Part II: Susan's Saga
EPISODE 2 Career Counseling
In the previous episode, Susan started to contemplate life without David--including the fear she'd end up a bag lady. She decided to look into finding a career counselor.
First, Susan called a career coach she ended up calling The Moneygrubber: He'd only sell a $4,900 bronze package, $6,900 silver package, or $9,900 gold package. Susan thought, "Way too much. Besides, anyone who makes you commit that much money up-front probably is afraid that after a session or two, you'll quit."
Susan called the next counselor, "The Tester:" That counselor would devote three sessions to an alphabet soup of career assessments: DISC, SII, and MBTI (Myers-Briggs Type Indicator.) One of the few specifics Susan still remembered from her college courses was her psychology professor saying, "Those career 'tests,' especially the Myers-Briggs, aren't much more valid than a horoscope."
Susan called the third counselor "The Listener:" "Uh huh," "Tell me more." "I hear you saying" (then parrots back.") Susan thought, "She'll never teach me anything. She's like those consultants who steal your watch to tell you what time it is."
Susan decided to do at least one session with the fourth coach, Michelle, whom she called The Practical Dreamer. Susan liked that Michelle said, "I keep my head in the clouds, feet on the ground," whatever that means. Susan also liked that Michelle would, a week before the first session, email Susan a probing new-client questionnaire to complete at home. That would serve as the springboard for the session. That way, Susan wouldn't have to pay the counselor for all that questioning-and-answering. Plus, Susan would have the time to reflect on the questions rather than having to come up with a great answer on the fly.
In fact, Susan felt she got more from answering the questionnaire than from the session. Susan's questionnaire answers made clear that her career non-negotiables were: a creative component and working in an organization rather than solo so she'd have lots of people contact and a support infrastructure. Her best abilities were staying calm, leading kids, and a refined aesthetic. Her core value was education. Susan wondered whether all those stood out simply because her most recent activity was directing Rent at the middle school.
Susan also worried, "Isn't all that too vague?" Michelle responded, "Getting more specific would be false precision.

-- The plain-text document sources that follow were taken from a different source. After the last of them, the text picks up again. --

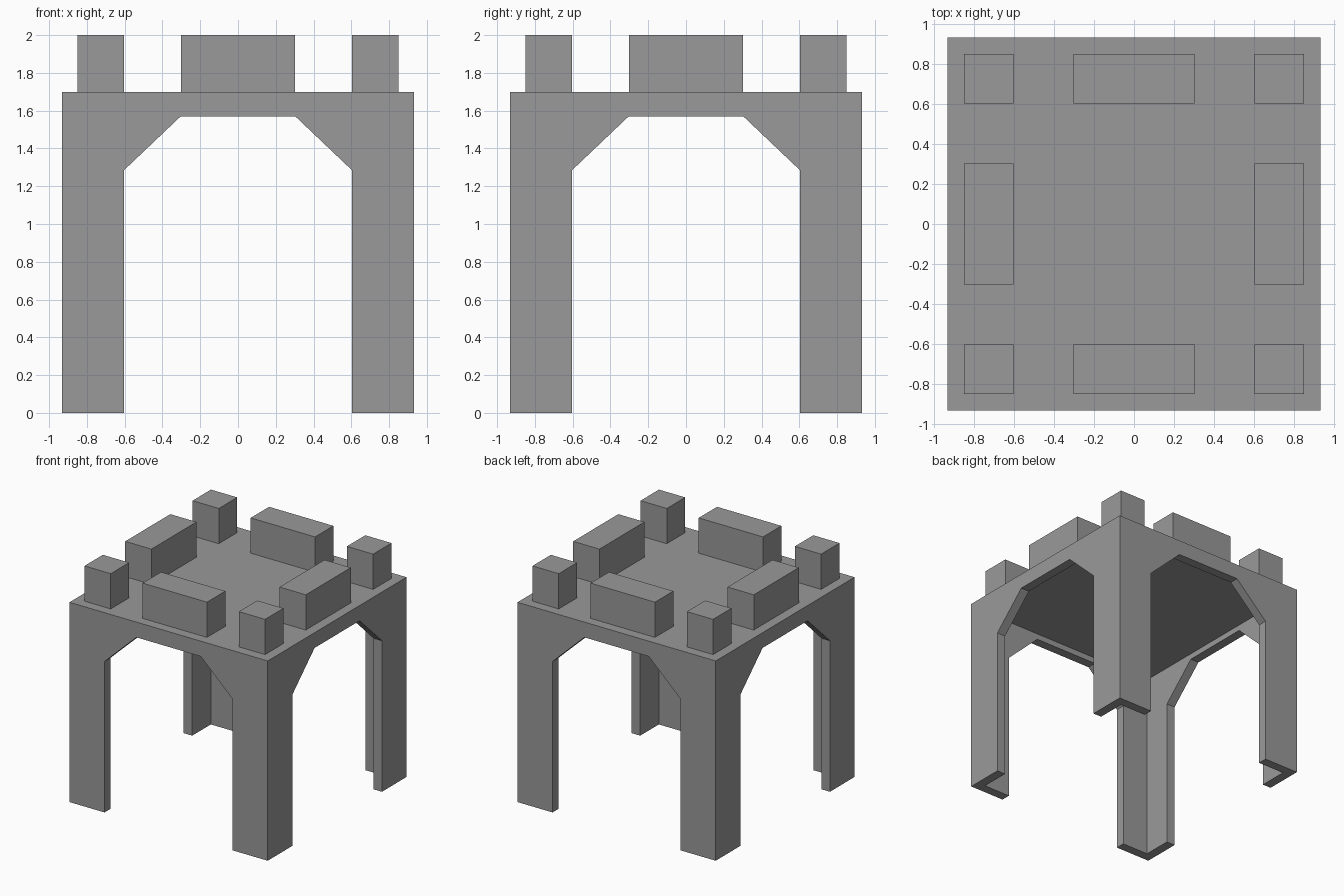
import bpy, bmesh
from mathutils import Matrix

if "Cube" in bpy.data.objects:
    bpy.data.objects.remove(bpy.data.objects["Cube"])

H = 0.933      # half width of the body
T = 0.08       # wall and roof thickness
DECK = 1.7     # height of the flat roof
TOP = 2.0      # height of the battlements

stone = bpy.data.materials.new("grey stone")
stone.diffuse_color = (0.32, 0.32, 0.32, 1)
stone.use_nodes = True
stone.node_tree.nodes["Principled BSDF"].inputs["Base Color"].default_value = stone.diffuse_color


def prism(name, profile, y0, y1, turn=0.0):
    """Extrude an x-z profile along y, then turn it about z."""
    bm = bmesh.new()
    face = bm.faces.new([bm.verts.new((x, y0, z)) for x, z in profile])
    ext = bmesh.ops.extrude_face_region(bm, geom=[face])
    moved = [v for v in ext["geom"] if isinstance(v, bmesh.types.BMVert)]
    bmesh.ops.translate(bm, verts=moved, vec=(0, y1 - y0, 0))
    bmesh.ops.rotate(bm, verts=bm.verts, cent=(0, 0, 0),
                     matrix=Matrix.Rotation(turn, 3, 'Z'))
    bmesh.ops.recalc_face_normals(bm, faces=bm.faces)
    mesh = bpy.data.meshes.new(name)
    bm.to_mesh(mesh)
    bm.free()
    mesh.materials.append(stone)
    obj = bpy.data.objects.new(name, mesh)
    bpy.context.collection.objects.link(obj)
    return obj


def box(name, x0, x1, y0, y1, z0, z1):
    return prism(name, [(x0, z0), (x1, z0), (x1, z1), (x0, z1)], y0, y1)


# Hollow body: a block with the room and two crossing arches cut away
body = box("tower_body", -H, H, -H, H, 0, DECK)
arch = [(-0.603, -0.2), (0.603, -0.2), (0.603, 1.285),
        (0.303, 1.57), (-0.303, 1.57), (-0.603, 1.285)]
cutters = [
    box("room_cutter", T - H, H - T, T - H, H - T, -0.3, DECK - T),
    prism("front_arch_cutter", arch, -1.2, 1.2),
    prism("side_arch_cutter", arch, -1.25, 1.25, 1.5707963268),
]
bpy.context.view_layer.objects.active = body
for cutter in cutters:
    cutter.hide_render = True
    mod = body.modifiers.new(cutter.name, 'BOOLEAN')
    mod.operation = 'DIFFERENCE'
    mod.solver = 'EXACT'
    mod.object = cutter
    bpy.ops.object.modifier_apply(modifier=mod.name)
for cutter in cutters:
    bpy.data.objects.remove(cutter)

# Battlements: four corner blocks and four long blocks around the roof edge
spans = {"low": (-0.85, -0.603), "mid": (-0.303, 0.303), "high": (0.603, 0.85)}
for xn, (x0, x1) in spans.items():
    for yn, (y0, y1) in spans.items():
        if xn == yn == "mid":
            continue
        kind = "long" if "mid" in (xn, yn) else "corner"
        box(f"{kind}_battlement_{xn}_{yn}", x0, x1, y0, y1, DECK, TOP)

You could be satisfied in many fields and settings. For example, you never would think of being in soybean processing but if a nice person offered you a good job helping him to set up his soybean processing facility, I'd bet you'd give it a try and could enjoy it. Right?" Susan agreed.
At the end of the session, Michelle gave Susan a homework assignment that, while just common sense, felt right: "Explore new vistas, maybe volunteer. Put yourself in places you might learn more about yourself, be exposed to new career ideas and to people who could give you a good job lead."
Susan left after that two-hour session feeling she had gotten her $350 worth but decided not to make another appointment. She'd simply follow Michelle's advice to explore.
The next episode is posted HERE.